Saved data entries
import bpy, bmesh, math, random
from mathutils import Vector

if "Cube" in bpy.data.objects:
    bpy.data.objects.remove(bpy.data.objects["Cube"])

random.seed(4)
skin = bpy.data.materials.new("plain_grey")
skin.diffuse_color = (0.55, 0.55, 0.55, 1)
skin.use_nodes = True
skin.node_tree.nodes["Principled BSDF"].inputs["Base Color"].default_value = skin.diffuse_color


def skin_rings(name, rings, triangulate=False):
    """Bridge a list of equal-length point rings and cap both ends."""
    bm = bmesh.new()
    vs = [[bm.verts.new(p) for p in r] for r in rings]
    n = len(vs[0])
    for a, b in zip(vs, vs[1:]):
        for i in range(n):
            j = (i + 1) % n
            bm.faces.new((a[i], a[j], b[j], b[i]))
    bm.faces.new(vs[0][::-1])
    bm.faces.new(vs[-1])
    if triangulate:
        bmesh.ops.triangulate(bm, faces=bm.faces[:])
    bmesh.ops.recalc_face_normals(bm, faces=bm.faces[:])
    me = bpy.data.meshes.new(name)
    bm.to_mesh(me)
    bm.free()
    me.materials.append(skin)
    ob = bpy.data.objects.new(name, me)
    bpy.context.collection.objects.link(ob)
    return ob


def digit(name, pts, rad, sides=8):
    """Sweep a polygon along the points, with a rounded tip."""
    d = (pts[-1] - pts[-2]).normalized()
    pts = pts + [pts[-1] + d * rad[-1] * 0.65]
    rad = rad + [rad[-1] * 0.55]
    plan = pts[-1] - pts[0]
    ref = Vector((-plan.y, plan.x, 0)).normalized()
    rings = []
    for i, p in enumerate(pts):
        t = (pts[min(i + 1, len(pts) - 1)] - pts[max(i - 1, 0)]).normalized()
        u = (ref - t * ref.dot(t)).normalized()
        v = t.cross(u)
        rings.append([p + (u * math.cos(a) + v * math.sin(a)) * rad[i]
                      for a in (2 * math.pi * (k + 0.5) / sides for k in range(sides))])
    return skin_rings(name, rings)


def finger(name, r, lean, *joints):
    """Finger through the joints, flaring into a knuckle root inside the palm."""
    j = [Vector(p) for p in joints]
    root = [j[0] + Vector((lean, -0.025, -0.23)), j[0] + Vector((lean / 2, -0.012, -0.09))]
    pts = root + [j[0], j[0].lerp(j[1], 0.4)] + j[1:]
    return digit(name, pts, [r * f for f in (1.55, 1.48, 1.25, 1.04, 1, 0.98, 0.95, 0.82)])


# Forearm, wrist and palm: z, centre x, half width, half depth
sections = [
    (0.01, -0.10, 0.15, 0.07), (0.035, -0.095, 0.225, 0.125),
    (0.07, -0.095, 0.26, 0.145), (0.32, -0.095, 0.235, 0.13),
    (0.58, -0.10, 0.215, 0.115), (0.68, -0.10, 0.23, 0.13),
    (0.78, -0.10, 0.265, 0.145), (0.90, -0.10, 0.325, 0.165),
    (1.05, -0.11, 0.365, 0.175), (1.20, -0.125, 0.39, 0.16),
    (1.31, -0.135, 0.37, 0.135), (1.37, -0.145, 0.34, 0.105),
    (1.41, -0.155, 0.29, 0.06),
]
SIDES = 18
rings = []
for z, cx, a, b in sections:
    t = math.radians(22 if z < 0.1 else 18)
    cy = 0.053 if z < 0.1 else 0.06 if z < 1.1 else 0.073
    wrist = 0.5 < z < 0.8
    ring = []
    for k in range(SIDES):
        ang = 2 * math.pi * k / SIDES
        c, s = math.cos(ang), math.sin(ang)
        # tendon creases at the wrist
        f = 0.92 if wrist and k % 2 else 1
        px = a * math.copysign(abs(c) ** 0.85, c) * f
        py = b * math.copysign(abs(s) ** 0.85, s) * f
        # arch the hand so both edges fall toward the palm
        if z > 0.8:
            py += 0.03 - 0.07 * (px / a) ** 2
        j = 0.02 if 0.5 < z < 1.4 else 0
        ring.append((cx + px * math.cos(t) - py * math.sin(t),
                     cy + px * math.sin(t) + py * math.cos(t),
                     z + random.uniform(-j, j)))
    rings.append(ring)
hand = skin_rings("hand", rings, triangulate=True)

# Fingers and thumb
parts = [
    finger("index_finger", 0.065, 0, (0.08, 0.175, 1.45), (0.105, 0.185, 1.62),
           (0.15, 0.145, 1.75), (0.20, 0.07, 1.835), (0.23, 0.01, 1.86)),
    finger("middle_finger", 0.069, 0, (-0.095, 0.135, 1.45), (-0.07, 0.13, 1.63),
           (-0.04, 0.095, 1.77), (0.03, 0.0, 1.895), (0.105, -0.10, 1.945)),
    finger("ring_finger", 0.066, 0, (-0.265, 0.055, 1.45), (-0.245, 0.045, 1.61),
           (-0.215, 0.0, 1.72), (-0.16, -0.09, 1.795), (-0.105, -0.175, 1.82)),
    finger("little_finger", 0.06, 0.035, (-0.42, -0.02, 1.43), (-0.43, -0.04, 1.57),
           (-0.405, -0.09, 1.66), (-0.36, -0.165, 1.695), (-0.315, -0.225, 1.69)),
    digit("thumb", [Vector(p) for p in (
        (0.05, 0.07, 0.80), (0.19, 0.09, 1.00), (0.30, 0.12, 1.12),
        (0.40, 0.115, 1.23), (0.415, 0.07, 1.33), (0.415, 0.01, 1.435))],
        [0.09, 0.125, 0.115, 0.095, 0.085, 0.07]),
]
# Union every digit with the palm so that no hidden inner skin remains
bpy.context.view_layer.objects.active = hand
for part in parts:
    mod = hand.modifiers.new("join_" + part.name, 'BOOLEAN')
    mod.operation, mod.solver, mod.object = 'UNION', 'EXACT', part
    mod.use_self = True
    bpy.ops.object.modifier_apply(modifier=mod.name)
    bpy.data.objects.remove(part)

→ EXERCISE
Would you please write the entries out again in full, exactly as given?

→ EXERCISE RESPONSE
import bpy, bmesh, math, random
from mathutils import Vector

if "Cube" in bpy.data.objects:
    bpy.data.objects.remove(bpy.data.objects["Cube"])

random.seed(4)
skin = bpy.data.materials.new("plain_grey")
skin.diffuse_color = (0.55, 0.55, 0.55, 1)
skin.use_nodes = True
skin.node_tree.nodes["Principled BSDF"].inputs["Base Color"].default_value = skin.diffuse_color


def skin_rings(name, rings, triangulate=False):
    """Bridge a list of equal-length point rings and cap both ends."""
    bm = bmesh.new()
    vs = [[bm.verts.new(p) for p in r] for r in rings]
    n = len(vs[0])
    for a, b in zip(vs, vs[1:]):
        for i in range(n):
            j = (i + 1) % n
            bm.faces.new((a[i], a[j], b[j], b[i]))
    bm.faces.new(vs[0][::-1])
    bm.faces.new(vs[-1])
    if triangulate:
        bmesh.ops.triangulate(bm, faces=bm.faces[:])
    bmesh.ops.recalc_face_normals(bm, faces=bm.faces[:])
    me = bpy.data.meshes.new(name)
    bm.to_mesh(me)
    bm.free()
    me.materials.append(skin)
    ob = bpy.data.objects.new(name, me)
    bpy.context.collection.objects.link(ob)
    return ob


def digit(name, pts, rad, sides=8):
    """Sweep a polygon along the points, with a rounded tip."""
    d = (pts[-1] - pts[-2]).normalized()
    pts = pts + [pts[-1] + d * rad[-1] * 0.65]
    rad = rad + [rad[-1] * 0.55]
    plan = pts[-1] - pts[0]
    ref = Vector((-plan.y, plan.x, 0)).normalized()
    rings = []
    for i, p in enumerate(pts):
        t = (pts[min(i + 1, len(pts) - 1)] - pts[max(i - 1, 0)]).normalized()
        u = (ref - t * ref.dot(t)).normalized()
        v = t.cross(u)
        rings.append([p + (u * math.cos(a) + v * math.sin(a)) * rad[i]
                      for a in (2 * math.pi * (k + 0.5) / sides for k in range(sides))])
    return skin_rings(name, rings)


def finger(name, r, lean, *joints):
    """Finger through the joints, flaring into a knuckle root inside the palm."""
    j = [Vector(p) for p in joints]
    root = [j[0] + Vector((lean, -0.025, -0.23)), j[0] + Vector((lean / 2, -0.012, -0.09))]
    pts = root + [j[0], j[0].lerp(j[1], 0.4)] + j[1:]
    return digit(name, pts, [r * f for f in (1.55, 1.48, 1.25, 1.04, 1, 0.98, 0.95, 0.82)])


# Forearm, wrist and palm: z, centre x, half width, half depth
sections = [
    (0.01, -0.10, 0.15, 0.07), (0.035, -0.095, 0.225, 0.125),
    (0.07, -0.095, 0.26, 0.145), (0.32, -0.095, 0.235, 0.13),
    (0.58, -0.10, 0.215, 0.115), (0.68, -0.10, 0.23, 0.13),
    (0.78, -0.10, 0.265, 0.145), (0.90, -0.10, 0.325, 0.165),
    (1.05, -0.11, 0.365, 0.175), (1.20, -0.125, 0.39, 0.16),
    (1.31, -0.135, 0.37, 0.135), (1.37, -0.145, 0.34, 0.105),
    (1.41, -0.155, 0.29, 0.06),
]
SIDES = 18
rings = []
for z, cx, a, b in sections:
    t = math.radians(22 if z < 0.1 else 18)
    cy = 0.053 if z < 0.1 else 0.06 if z < 1.1 else 0.073
    wrist = 0.5 < z < 0.8
    ring = []
    for k in range(SIDES):
        ang = 2 * math.pi * k / SIDES
        c, s = math.cos(ang), math.sin(ang)
        # tendon creases at the wrist
        f = 0.92 if wrist and k % 2 else 1
        px = a * math.copysign(abs(c) ** 0.85, c) * f
        py = b * math.copysign(abs(s) ** 0.85, s) * f
        # arch the hand so both edges fall toward the palm
        if z > 0.8:
            py += 0.03 - 0.07 * (px / a) ** 2
        j = 0.02 if 0.5 < z < 1.4 else 0
        ring.append((cx + px * math.cos(t) - py * math.sin(t),
                     cy + px * math.sin(t) + py * math.cos(t),
                     z + random.uniform(-j, j)))
    rings.append(ring)
hand = skin_rings("hand", rings, triangulate=True)

# Fingers and thumb
parts = [
    finger("index_finger", 0.065, 0, (0.08, 0.175, 1.45), (0.105, 0.185, 1.62),
           (0.15, 0.145, 1.75), (0.20, 0.07, 1.835), (0.23, 0.01, 1.86)),
    finger("middle_finger", 0.069, 0, (-0.095, 0.135, 1.45), (-0.07, 0.13, 1.63),
           (-0.04, 0.095, 1.77), (0.03, 0.0, 1.895), (0.105, -0.10, 1.945)),
    finger("ring_finger", 0.066, 0, (-0.265, 0.055, 1.45), (-0.245, 0.045, 1.61),
           (-0.215, 0.0, 1.72), (-0.16, -0.09, 1.795), (-0.105, -0.175, 1.82)),
    finger("little_finger", 0.06, 0.035, (-0.42, -0.02, 1.43), (-0.43, -0.04, 1.57),
           (-0.405, -0.09, 1.66), (-0.36, -0.165, 1.695), (-0.315, -0.225, 1.69)),
    digit("thumb", [Vector(p) for p in (
        (0.05, 0.07, 0.80), (0.19, 0.09, 1.00), (0.30, 0.12, 1.12),
        (0.40, 0.115, 1.23), (0.415, 0.07, 1.33), (0.415, 0.01, 1.435))],
        [0.09, 0.125, 0.115, 0.095, 0.085, 0.07]),
]
# Union every digit with the palm so that no hidden inner skin remains
bpy.context.view_layer.objects.active = hand
for part in parts:
    mod = hand.modifiers.new("join_" + part.name, 'BOOLEAN')
    mod.operation, mod.solver, mod.object = 'UNION', 'EXACT', part
    mod.use_self = True
    bpy.ops.object.modifier_apply(modifier=mod.name)
    bpy.data.objects.remove(part)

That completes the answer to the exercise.